Exercise instructions
Look for the word "half" in the material below. Copy each line that has it.

────────

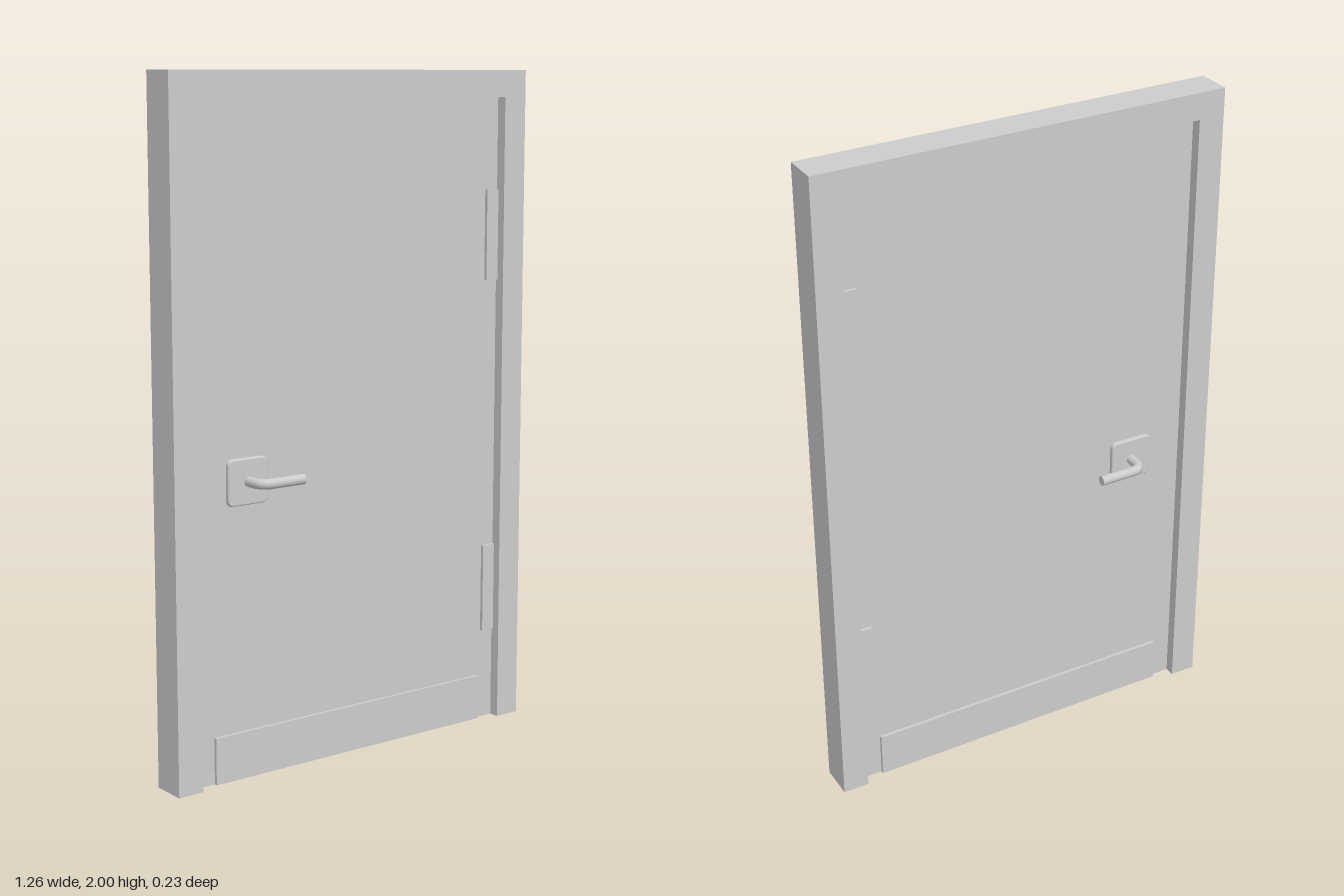
import * as THREE from 'three';

const W = 0.63, H = 2, D = 0.054;         // frame half width, height, half depth
const OPEN_X = 0.55, OPEN_Y = 1.92;       // opening half width and height
const LEAF = 0.022;                       // leaf half thickness

export function createModel() {
  const door = new THREE.Group();
  door.name = 'door';
  const mat = new THREE.MeshStandardMaterial({ color: 0xcccccc });

  const add = (parent, name, geometry, x = 0, y = 0, z = 0) => {
    const mesh = new THREE.Mesh(geometry, mat);
    mesh.name = name;
    mesh.position.set(x, y, z);
    parent.add(mesh);
    return mesh;
  };
  // Box given by its limits
  const box = (parent, name, x0, x1, y0, y1, z0, z1) =>
    add(parent, name, new THREE.BoxGeometry(x1 - x0, y1 - y0, z1 - z0),
      (x0 + x1) / 2, (y0 + y1) / 2, (z0 + z1) / 2);

  // Frame: two jambs and a head in one outline
  const outline = new THREE.Shape([
    [-W, 0], [-OPEN_X, 0], [-OPEN_X, OPEN_Y], [OPEN_X, OPEN_Y],
    [OPEN_X, 0], [W, 0], [W, H], [-W, H],
  ].map(([x, y]) => new THREE.Vector2(x, y)));
  add(door, 'frame', new THREE.ExtrudeGeometry(outline, { depth: 2 * D, bevelEnabled: false }), 0, 0, -D);

  // Leaf
  box(door, 'leaf', -OPEN_X, OPEN_X, 0, OPEN_Y, -LEAF, LEAF);

  // Kick plates and hinges show on both faces
  const proud = LEAF + 0.01;
  box(door, 'kickPlate', -0.49, 0.49, 0, 0.138, -proud, proud);
  for (const y of [0.28, 1.375]) box(door, 'hinge', 0.503, 0.547, y, y + 0.272, -proud, proud);

  // Rose: square plate with softened corners and edges
  const s = 0.062, r = 0.012;
  const rose = new THREE.Shape();
  rose.moveTo(-s + r, -s);
  for (const [sx, sy, a] of [[1, -1, -0.5], [1, 1, 0], [-1, 1, 0.5], [-1, -1, 1]]) {
    rose.absarc(sx * (s - r), sy * (s - r), r, a * Math.PI, (a + 0.5) * Math.PI, false);
  }
  const roseGeo = new THREE.ExtrudeGeometry(rose, {
    depth: 0.008, bevelThickness: 0.005, bevelSize: 0.005, bevelSegments: 3, curveSegments: 4,
  });

  // Lever: round bar leaving the door and bending towards the hinges
  const path = new THREE.CurvePath();
  const v = (x, z) => new THREE.Vector3(x, 0, z);
  path.add(new THREE.LineCurve3(v(0, 0), v(0.001, 0.062)));
  path.add(new THREE.QuadraticBezierCurve3(v(0.001, 0.062), v(0.004, 0.098), v(0.035, 0.0985)));
  path.add(new THREE.LineCurve3(v(0.035, 0.0985), v(0.144, 0.0985)));
  const leverGeo = new THREE.TubeGeometry(path, 28, 0.015, 16);
  const capGeo = new THREE.CircleGeometry(0.015, 16).rotateY(Math.PI / 2);

  for (const side of [1, -1]) {
    const handle = new THREE.Group();
    handle.name = side > 0 ? 'frontHandle' : 'backHandle';
    handle.position.set(-0.374, 0.866, 0);
    // A half turn about x carries the handle to the back face
    if (side < 0) handle.rotation.x = Math.PI;
    add(handle, 'rose', roseGeo, 0, 0, LEAF);
    add(handle, 'lever', leverGeo);
    add(handle, 'leverEnd', capGeo, 0.144, 0, 0.0985);
    door.add(handle);
  }
  return door;
}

────────

Result below
const W = 0.63, H = 2, D = 0.054;         // frame half width, height, half depth
const OPEN_X = 0.55, OPEN_Y = 1.92;       // opening half width and height
const LEAF = 0.022;                       // leaf half thickness
    // A half turn about x carries the handle to the back face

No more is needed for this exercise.